Directions: Return the line containing "# T-shaped bench legs" and every line after it through the end of the entries below, with no other lines.

Items from a data source
---
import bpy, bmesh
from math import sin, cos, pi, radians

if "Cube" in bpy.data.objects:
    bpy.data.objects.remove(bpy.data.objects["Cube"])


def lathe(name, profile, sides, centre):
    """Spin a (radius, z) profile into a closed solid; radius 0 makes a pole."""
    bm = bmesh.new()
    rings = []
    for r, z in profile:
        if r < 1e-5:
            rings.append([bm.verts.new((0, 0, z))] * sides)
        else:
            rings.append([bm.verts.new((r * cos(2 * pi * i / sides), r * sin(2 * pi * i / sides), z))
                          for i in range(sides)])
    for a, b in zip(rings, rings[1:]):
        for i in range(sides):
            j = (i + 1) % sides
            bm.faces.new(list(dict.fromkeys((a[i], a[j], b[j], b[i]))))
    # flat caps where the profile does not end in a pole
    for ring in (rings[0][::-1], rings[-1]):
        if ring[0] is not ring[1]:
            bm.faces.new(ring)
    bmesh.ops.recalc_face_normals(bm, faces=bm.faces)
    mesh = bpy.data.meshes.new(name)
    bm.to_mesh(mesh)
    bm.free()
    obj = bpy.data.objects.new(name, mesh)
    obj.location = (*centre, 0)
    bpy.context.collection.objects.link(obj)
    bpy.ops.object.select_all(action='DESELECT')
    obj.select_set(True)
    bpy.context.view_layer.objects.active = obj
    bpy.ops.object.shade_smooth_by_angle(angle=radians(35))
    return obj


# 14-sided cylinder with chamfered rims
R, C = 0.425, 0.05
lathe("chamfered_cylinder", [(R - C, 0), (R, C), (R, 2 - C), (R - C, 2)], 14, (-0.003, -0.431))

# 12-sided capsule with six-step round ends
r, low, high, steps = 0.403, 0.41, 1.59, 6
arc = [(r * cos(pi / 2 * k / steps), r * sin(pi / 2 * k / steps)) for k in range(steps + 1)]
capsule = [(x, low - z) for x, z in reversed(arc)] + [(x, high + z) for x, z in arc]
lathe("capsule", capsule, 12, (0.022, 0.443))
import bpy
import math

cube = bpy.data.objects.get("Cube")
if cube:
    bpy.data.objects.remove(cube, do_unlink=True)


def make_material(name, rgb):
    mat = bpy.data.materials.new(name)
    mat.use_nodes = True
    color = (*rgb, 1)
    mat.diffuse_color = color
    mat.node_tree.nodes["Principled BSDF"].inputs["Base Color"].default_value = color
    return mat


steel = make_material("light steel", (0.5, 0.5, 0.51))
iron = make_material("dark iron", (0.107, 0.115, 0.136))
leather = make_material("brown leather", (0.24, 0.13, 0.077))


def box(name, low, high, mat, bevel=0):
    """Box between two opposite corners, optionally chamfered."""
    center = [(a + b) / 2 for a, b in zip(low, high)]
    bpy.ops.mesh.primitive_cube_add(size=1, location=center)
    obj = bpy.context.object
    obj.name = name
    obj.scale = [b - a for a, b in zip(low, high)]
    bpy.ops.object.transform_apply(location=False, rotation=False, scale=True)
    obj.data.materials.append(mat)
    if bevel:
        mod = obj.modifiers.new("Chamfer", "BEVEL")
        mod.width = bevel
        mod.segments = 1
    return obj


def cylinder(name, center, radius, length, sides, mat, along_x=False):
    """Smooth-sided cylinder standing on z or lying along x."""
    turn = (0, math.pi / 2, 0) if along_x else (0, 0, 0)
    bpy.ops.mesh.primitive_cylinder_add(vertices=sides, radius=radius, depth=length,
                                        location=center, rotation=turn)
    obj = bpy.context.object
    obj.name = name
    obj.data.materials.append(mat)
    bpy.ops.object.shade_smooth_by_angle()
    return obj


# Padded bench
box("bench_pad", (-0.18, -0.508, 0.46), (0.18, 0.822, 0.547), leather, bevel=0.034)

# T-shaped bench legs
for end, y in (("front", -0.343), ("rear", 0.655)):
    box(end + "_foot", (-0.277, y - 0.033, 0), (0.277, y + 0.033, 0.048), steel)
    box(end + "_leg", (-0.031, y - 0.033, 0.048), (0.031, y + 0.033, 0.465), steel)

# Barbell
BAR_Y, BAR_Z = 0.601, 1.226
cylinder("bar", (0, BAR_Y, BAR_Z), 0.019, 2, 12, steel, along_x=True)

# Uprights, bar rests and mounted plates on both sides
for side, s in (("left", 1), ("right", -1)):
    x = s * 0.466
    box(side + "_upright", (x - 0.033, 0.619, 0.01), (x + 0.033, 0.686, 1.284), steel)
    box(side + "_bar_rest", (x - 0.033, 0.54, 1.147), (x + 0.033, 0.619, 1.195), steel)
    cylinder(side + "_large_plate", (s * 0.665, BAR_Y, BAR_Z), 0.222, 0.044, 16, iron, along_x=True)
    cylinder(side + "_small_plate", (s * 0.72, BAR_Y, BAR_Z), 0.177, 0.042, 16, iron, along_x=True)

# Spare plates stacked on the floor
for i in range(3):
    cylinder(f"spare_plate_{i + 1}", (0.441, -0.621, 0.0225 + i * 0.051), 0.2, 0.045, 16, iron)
---
Solution for this exercise:
# T-shaped bench legs
for end, y in (("front", -0.343), ("rear", 0.655)):
    box(end + "_foot", (-0.277, y - 0.033, 0), (0.277, y + 0.033, 0.048), steel)
    box(end + "_leg", (-0.031, y - 0.033, 0.048), (0.031, y + 0.033, 0.465), steel)

# Barbell
BAR_Y, BAR_Z = 0.601, 1.226
cylinder("bar", (0, BAR_Y, BAR_Z), 0.019, 2, 12, steel, along_x=True)

# Uprights, bar rests and mounted plates on both sides
for side, s in (("left", 1), ("right", -1)):
    x = s * 0.466
    box(side + "_upright", (x - 0.033, 0.619, 0.01), (x + 0.033, 0.686, 1.284), steel)
    box(side + "_bar_rest", (x - 0.033, 0.54, 1.147), (x + 0.033, 0.619, 1.195), steel)
    cylinder(side + "_large_plate", (s * 0.665, BAR_Y, BAR_Z), 0.222, 0.044, 16, iron, along_x=True)
    cylinder(side + "_small_plate", (s * 0.72, BAR_Y, BAR_Z), 0.177, 0.042, 16, iron, along_x=True)

# Spare plates stacked on the floor
for i in range(3):
    cylinder(f"spare_plate_{i + 1}", (0.441, -0.621, 0.0225 + i * 0.051), 0.2, 0.045, 16, iron)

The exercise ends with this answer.